I shot photos, ate a quick sandwich, took some snaps of the gracious family who took me under their wing and it started raining. Everyone started to scramble back to the trail down, and everything became slippery within minutes. The hike down wasn't nearly as treacherous, but it was much easier to slip on wet sand and lose your footing. I moved quickly to get out of the rain, but was meticulous in reassuring my footing was solid before taking any big steps. I reunited with Leah after another 20 minutes or so and gave her a hug as my body was still trembling. I'm so thankful she was patient with me and let me do the remaining bit of Angel's Landing! We made our way down the lookout, and eventually back to our car.
After we got back to our campsite, we packed up and got back on the road to head into Arizona. I had scoped out a cheap site called Lee's Ferry Campground basically in the middle of nowhere, but it was the true essence of the desert. Deep red mesas all around and basically nonstop wind. One place I needed to see, no matter how touristy, was Horseshoe Bend!
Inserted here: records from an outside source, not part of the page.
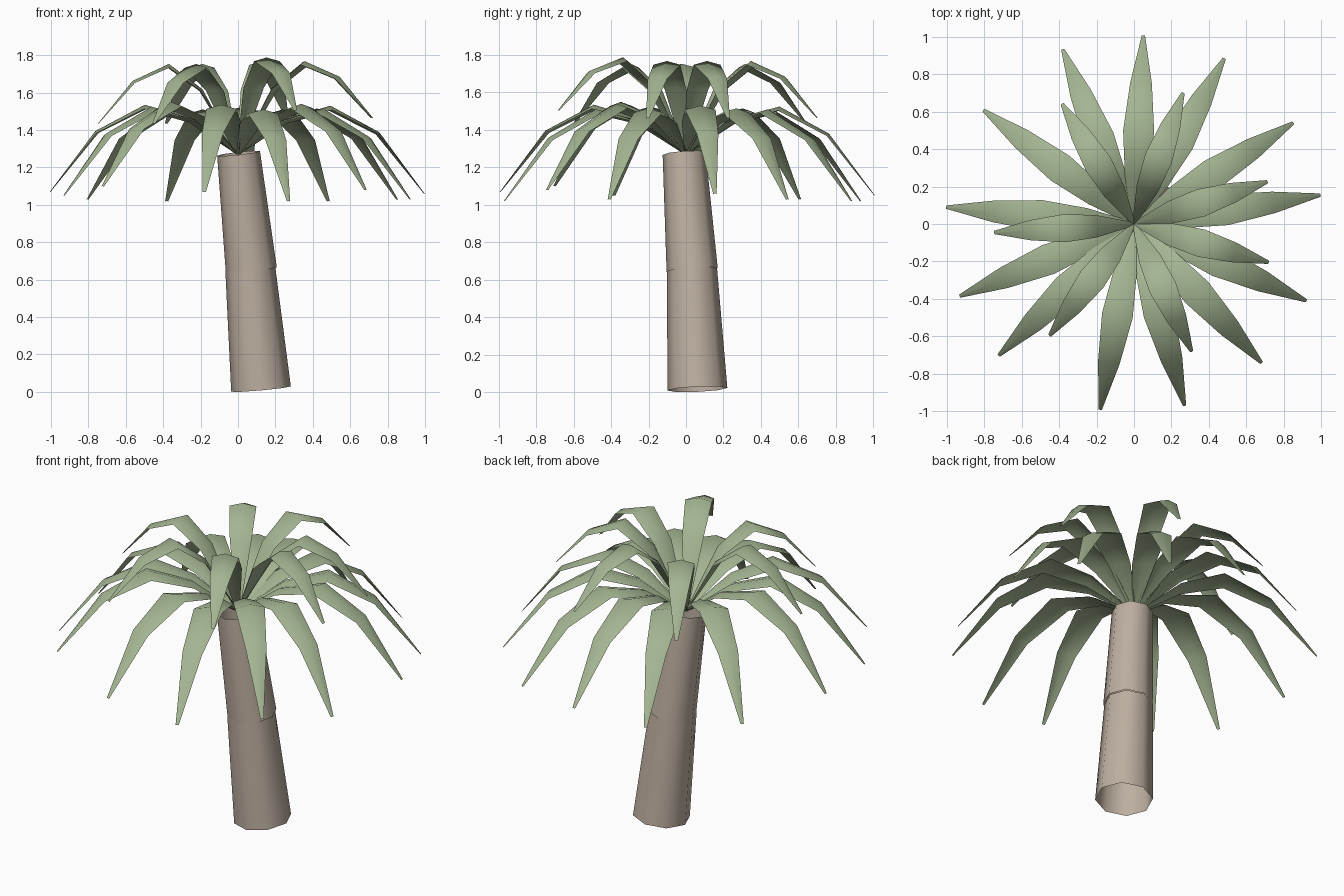
import bpy, math
from mathutils import Vector

cube = bpy.data.objects.get("Cube")
if cube:
    bpy.data.objects.remove(cube)


def material(name, color):
    m = bpy.data.materials.new(name)
    m.use_nodes = True
    m.diffuse_color = color
    m.node_tree.nodes["Principled BSDF"].inputs["Base Color"].default_value = color
    return m


bark = material("pale_bark", (0.51, 0.43, 0.355, 1))
green = material("frond_green", (0.37, 0.46, 0.285, 1))


def add_mesh(name, verts, faces, mat):
    mesh = bpy.data.meshes.new(name)
    mesh.from_pydata(verts, [], faces)
    mesh.materials.append(mat)
    mesh.shade_smooth()
    obj = bpy.data.objects.new(name, mesh)
    bpy.context.collection.objects.link(obj)
    return obj


# Open eight-sided tube whose rings are square to its own axis
def trunk_segment(name, start, end, r_start, r_end, sides=8):
    start, end = Vector(start), Vector(end)
    axis = (end - start).normalized()
    turn = Vector((0, 0, 1)).rotation_difference(axis)
    verts = []
    for center, r in ((start, r_start), (end, r_end)):
        for i in range(sides):
            a = math.tau * i / sides
            verts.append(center + turn @ Vector((r * math.cos(a), r * math.sin(a), 0)))
    faces = [(i, (i + 1) % sides, sides + (i + 1) % sides, sides + i) for i in range(sides)]
    return add_mesh(name, verts, faces, bark)


trunk_segment("lower_trunk", (0.123, 0.061, 0.015), (0.066, 0.032, 0.655), 0.16, 0.134)
trunk_segment("upper_trunk", (0.071, 0.033, 0.652), (0.003, -0.01, 1.275), 0.137, 0.115)


# Arched leaf with a raised middle rib: profile rows are (reach, height, half width)
def frond(name, profile, tip_x, tip_y, tip_lift, fold=0.27):
    out = Vector((tip_x, tip_y, 0)).normalized()
    side = Vector((-out.y, out.x, 0))
    reach = profile[-1][0]
    rib = [out * r + Vector((0, 0, z + tip_lift * r / reach)) for r, z, w in profile]
    verts = []
    for i, center in enumerate(rib):
        w = profile[i][2]
        along = rib[min(i + 1, len(rib) - 1)] - rib[max(i - 1, 0)]
        sink = along.cross(side).normalized() * w * fold
        verts += [center - side * w - sink, center, center + side * w - sink]
    faces = []
    for i in range(len(rib) - 1):
        for k in (3 * i, 3 * i + 1):
            faces.append((k, k + 3, k + 4, k + 1))
    return add_mesh(name, verts, faces, green)


outer_profile = [(0, 1.27, 0.01), (0.25, 1.455, 0.062), (0.5, 1.525, 0.083),
                 (0.765, 1.38, 0.058), (1.01, 1.05, 0.009)]
inner_profile = [(0, 1.27, 0.01), (0.19, 1.625, 0.06), (0.37, 1.768, 0.075),
                 (0.565, 1.685, 0.054), (0.75, 1.465, 0.009)]

# Tip position and small lift of every frond
outer_tips = [(0.05, 1.0, 0), (0.48, 0.88, -0.03), (0.85, 0.54, -0.02), (1.0, 0.155, 0.01),
              (0.92, -0.41, -0.02), (0.68, -0.74, 0.03), (0.27, -0.97, -0.03),
              (-0.18, -0.99, 0.02), (-0.72, -0.7, 0.05), (-0.93, -0.385, 0),
              (-1.0, 0.09, 0.02), (-0.8, 0.605, -0.02), (-0.38, 0.93, -0.03)]
inner_tips = [(0.26, 0.695, 0), (0.71, 0.225, 0), (0.72, -0.205, 0), (0.31, -0.685, 0.04),
              (-0.45, -0.595, -0.03), (-0.745, -0.045, -0.03), (-0.38, 0.635, -0.03)]

for i, tip in enumerate(outer_tips):
    frond(f"outer_frond_{i + 1}", outer_profile, *tip)
for i, tip in enumerate(inner_tips):
    frond(f"inner_frond_{i + 1}", inner_profile, *tip)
It was about a 45-minute drive, and we got there at the perfect time. The sun was about to set and I got the few pictures I wanted. There were tons of photographers posted up with tripods shooting timelapses, so there weren't many angles available. I still got to see the whole bend and can check that one off my bucket list. After a quick restock of some essentials in town, we headed back to our campsite to get a decent sleep. We were both exhausted from the hike and let ourselves go to bed early and sleep in late.
Day 6 was the last stop we had planned, and it just had to be the Grand Canyon. Neither of us had ever been, so we agreed that if it wasn't awesome we would head home early! We planned to see the North Rim after a few recommendations from friends, and the drive there was way longer than we had hoped. Seriously, you drive down the same road for nearly an hour and a half just to get to the park entrance, and then even further to the decent viewpoints. All-in-all it was a pretty sight, but without any hiking trips in our schedule, it was only entertaining for 10 minutes. We started driving home towards Denver, and the following day all the way to Madison.
Overall, the trip was wonderful. I enjoy waking up and going to sleep with the sun, and I missed the mountains far more than I thought I would. I know I'll live out West again someday, but for now, this will hold me over.